SAMMAMISH, Wash. — As the weather gets better, more people are starting to hit the trailheads throughout western Washington. However, while you're out and about, your car is left all alone in the parking lot, and more and more vehicles are getting broken into, according to the Washington State Patrol (WSP).
Soaring Eagle Park in Sammamish is Mike Stadther's happy place. Although, he admits his love for hiking these types of trails is declining because of an uptick in smash-and-grab crimes.
"It's unfortunate,” said Stadther. “It takes what should be a really nice day and turns it into something really negative very quick.”
The WSP said smash and grabs are happening more often at trailhead parking lots throughout western Washington just in the past year.
"There were tons of smash and grabs through the fall and winter season and it's usually always an uptick in the summer because there's more people that venture out to these trailhead areas," said WSP Trooper Anthony Reese.
State troopers said there are several reasons for the jump in smashed windows, including people leaving valuables visible in their cars. Another reason could be there are times law enforcement can't pursue the criminals in question.
"Lots of criminals are more emboldened now with some legislation changes,” said Reese. “They know that law enforcement cannot chase them unless it is a violent crime. Property crime is not considered a violent crime.”
The WSP is working with other law enforcement agencies to increase patrols at trailheads. Some communities have even started their own community trailhead patrols to be an extra set of eyes.
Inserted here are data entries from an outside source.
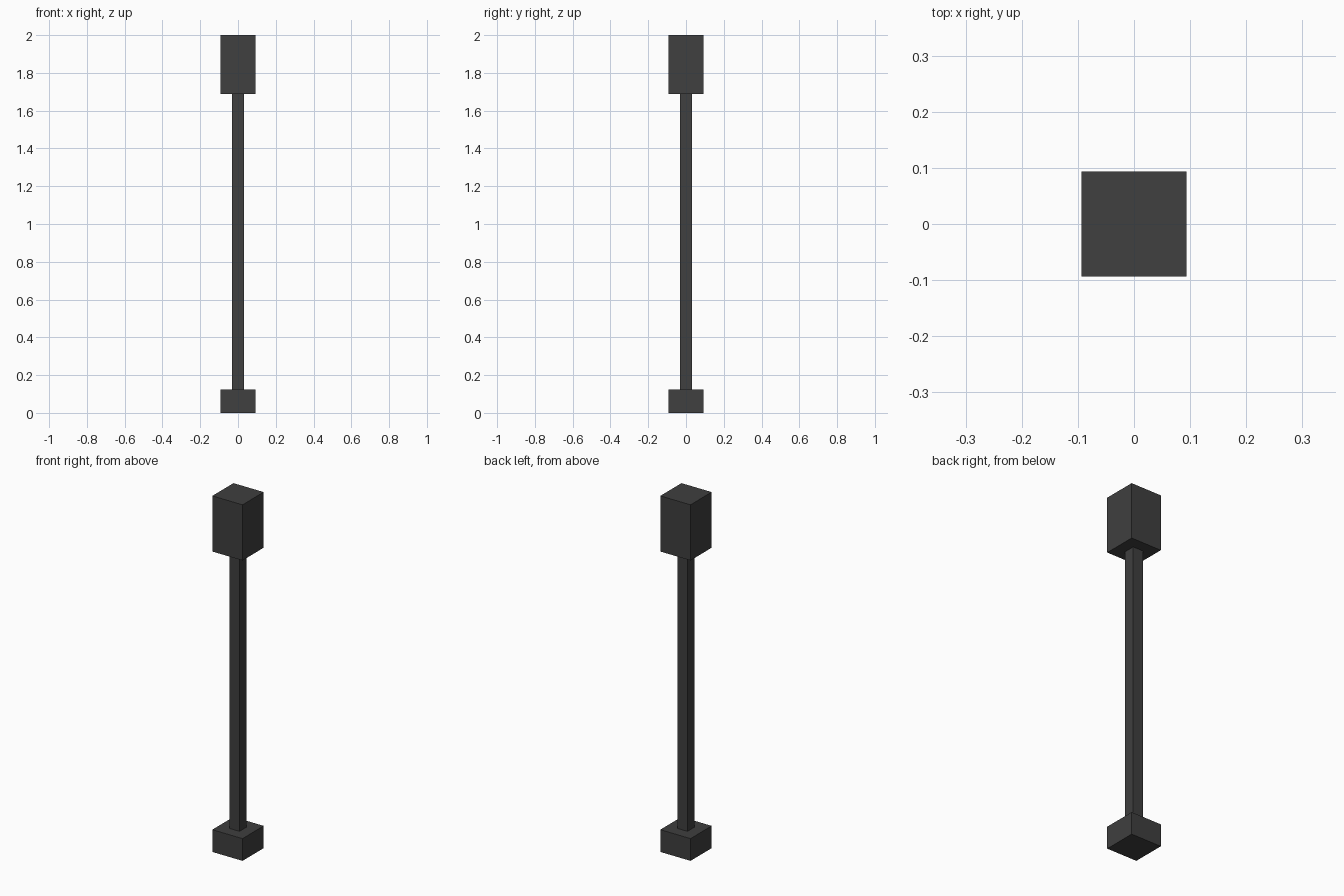
import bpy

if "Cube" in bpy.data.objects:
    bpy.data.objects.remove(bpy.data.objects["Cube"])

# One dark grey colour for the whole post
dark = bpy.data.materials.new("dark grey")
dark.diffuse_color = (0.05, 0.05, 0.05, 1)
dark.use_nodes = True
dark.node_tree.nodes["Principled BSDF"].inputs["Base Color"].default_value = dark.diffuse_color


def box(name, width, z0, z1):
    """Square block centred on the z axis, from z0 to z1."""
    bpy.ops.mesh.primitive_cube_add(size=1, location=(0, 0, (z0 + z1) / 2))
    ob = bpy.context.object
    ob.name = name
    ob.scale = (width, width, z1 - z0)
    bpy.ops.object.transform_apply(location=False, rotation=False, scale=True)
    ob.data.materials.append(dark)
    return ob


# Foot block, thin shaft and taller head block
box("base", 0.1875, 0, 0.125)
box("shaft", 0.0625, 0.125, 1.6875)
box("head", 0.1875, 1.6875, 2)
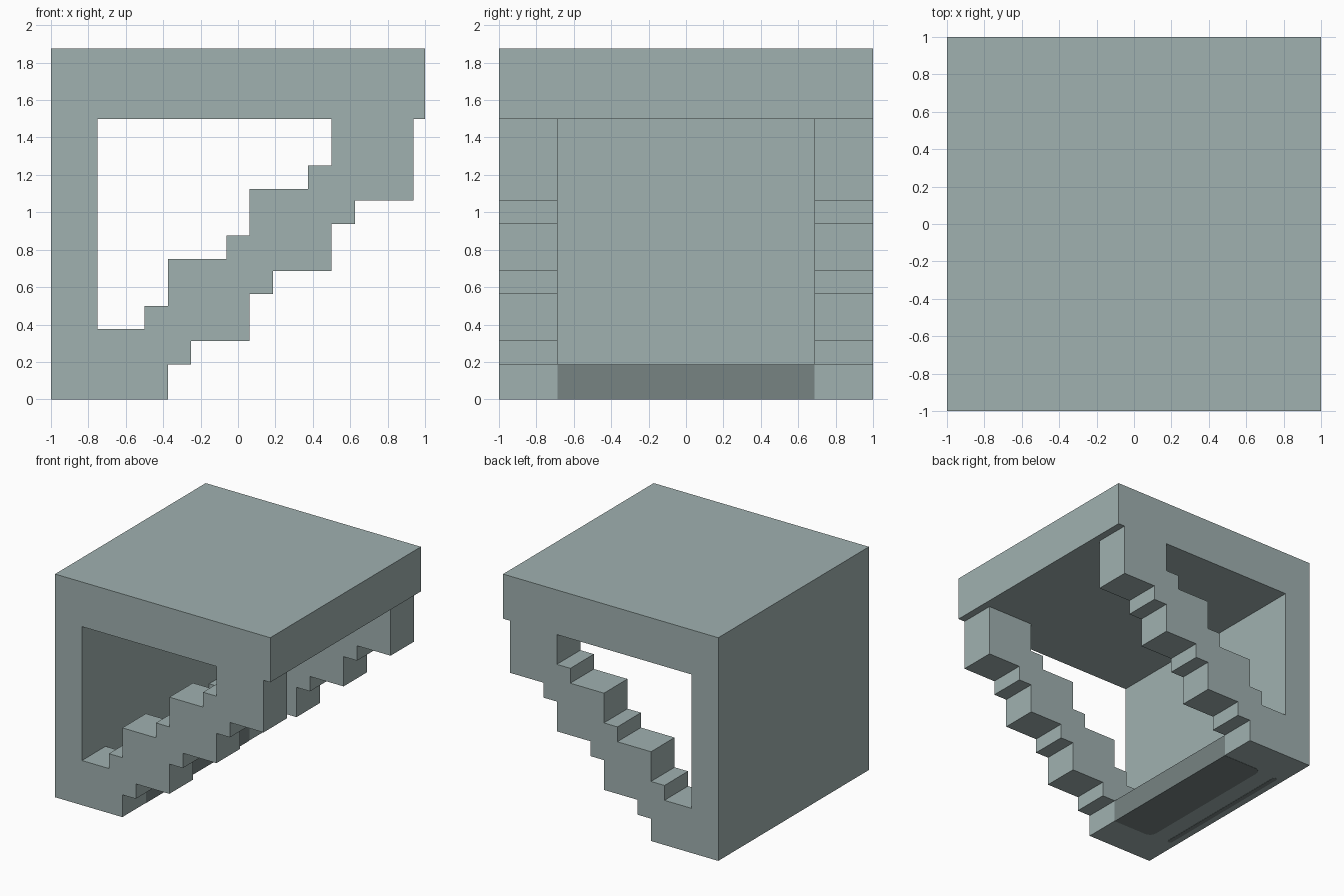
import bpy, math

if "Cube" in bpy.data.objects:
    bpy.data.objects.remove(bpy.data.objects["Cube"])


def material(name, rgb):
    m = bpy.data.materials.new(name)
    m.diffuse_color = (*rgb, 1)
    m.use_nodes = True
    m.node_tree.nodes["Principled BSDF"].inputs["Base Color"].default_value = m.diffuse_color
    return m


GREY = material("pale grey green", (0.352, 0.440, 0.434))
DARK = material("dark grey green", (0.184, 0.227, 0.225))


def prism(name, profile, depth, mats):
    """Closed solid: profile is counter-clockwise, depth(p, side) places a point."""
    n = len(profile)
    verts = [depth(p, 0) for p in profile] + [depth(p, 1) for p in profile]
    faces = [tuple(range(n))[::-1], tuple(range(n, 2 * n))]
    faces += [(i, (i + 1) % n, n + (i + 1) % n, n + i) for i in range(n)]
    me = bpy.data.meshes.new(name)
    me.from_pydata(verts, [], faces)
    for m in mats:
        me.materials.append(m)
    ob = bpy.data.objects.new(name, me)
    bpy.context.collection.objects.link(ob)
    return ob


def slab(name, outline, z0, z1, mats):
    return prism(name, outline, lambda p, s: (p[0], p[1], z1 if s else z0), mats)


def rect(x0, x1, y0, y1):
    return [(x0, y0), (x1, y0), (x1, y1), (x0, y1)]


def rounded(x0, x1, y0, y1, r, all_corners):
    """Rectangle with rounded left corners, or all corners rounded."""
    pts = []
    for cx, cy, a0, rnd in ((x0, y0, 180, True), (x1, y0, 270, all_corners),
                            (x1, y1, 0, all_corners), (x0, y1, 90, True)):
        if not rnd:
            pts.append((cx, cy))
            continue
        ox = cx + r if cx == x0 else cx - r
        oy = cy + r if cy == y0 else cy - r
        for k in range(5):
            a = math.radians(a0 + k * 22.5)
            pts.append((ox + r * math.cos(a), oy + r * math.sin(a)))
    return pts


IN = 0.6875  # inner face of the side frames

# top slab and back wall
slab("top_slab", rect(-1, 1, -1, 1), 1.5, 1.875, [GREY])
slab("end_wall", rect(-1, -0.75, -1, 1), 0, 1.5, [GREY])

# stepped side frames: three repeated steps below and above
lower = [(-0.75, 0), (-0.375, 0), (-0.375, 0.1875), (-0.25, 0.1875), (-0.25, 0.3125)]
upper = [(-0.75, 0.375), (-0.5, 0.375)]
for i in range(3):
    x, z = 0.0625 + 0.4375 * i, 0.3125 + 0.375 * i
    lower.append((x, z))
    if i < 2:
        lower += [(x, z + 0.25), (x + 0.125, z + 0.25), (x + 0.125, z + 0.375)]
    x, z = -0.5 + 0.4375 * i, 0.375 + 0.375 * i
    upper += [(x, z + 0.125), (x + 0.125, z + 0.125),
              (x + 0.125, z + 0.375), (x + 0.4375, z + 0.375)]
# last upper step is a plain riser to the slab
upper = upper[:-4] + [(0.375, 1.25), (0.5, 1.25), (0.5, 1.5)]
lower.append((0.9375, 1.5))
profile = lower + upper[::-1]
for name, ya, yb in (("front_stepped_frame", -IN, -1), ("rear_stepped_frame", 1, IN)):
    prism(name, profile, lambda p, s: (p[0], yb if s else ya, p[1]), [GREY])

# low sill between the frames: dark, with a pale underside
sill = slab("sill", rect(-0.75, -0.375, -IN, IN), 0, 0.1875, [DARK, GREY])
for f in sill.data.polygons:
    f.material_index = 1 if f.normal.z < -0.5 else 0

# painted panels on the underside
slab("underside_panel", rounded(-0.755, -0.375, -IN, IN, 0.06, False), -0.002, 0, [DARK])
slab("underside_stripe", rounded(-0.945, -0.905, -0.67, 0.67, 0.019, True), -0.002, 0, [DARK])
Stadther said people just need to be better.
“They need some help," said Stadther. "Maybe try to go get help elsewhere other than coming and taking peoples' things."
The Washington State Parks and Recreation Commission shared the following tips to keep hikers safe from trailhead car prowls:
- Park in well-lit areas
- Do not leave any valuables in your car
- Make sure doors and trunk are locked
- Report any signs of worrisome behavior
- Be aware of your surroundings
- Store your registration in your trunk or lock box that is attached to your vehicle
- Create a safety circle when you go on a hike (tell someone where you’ll be and how long you anticipate to be gone)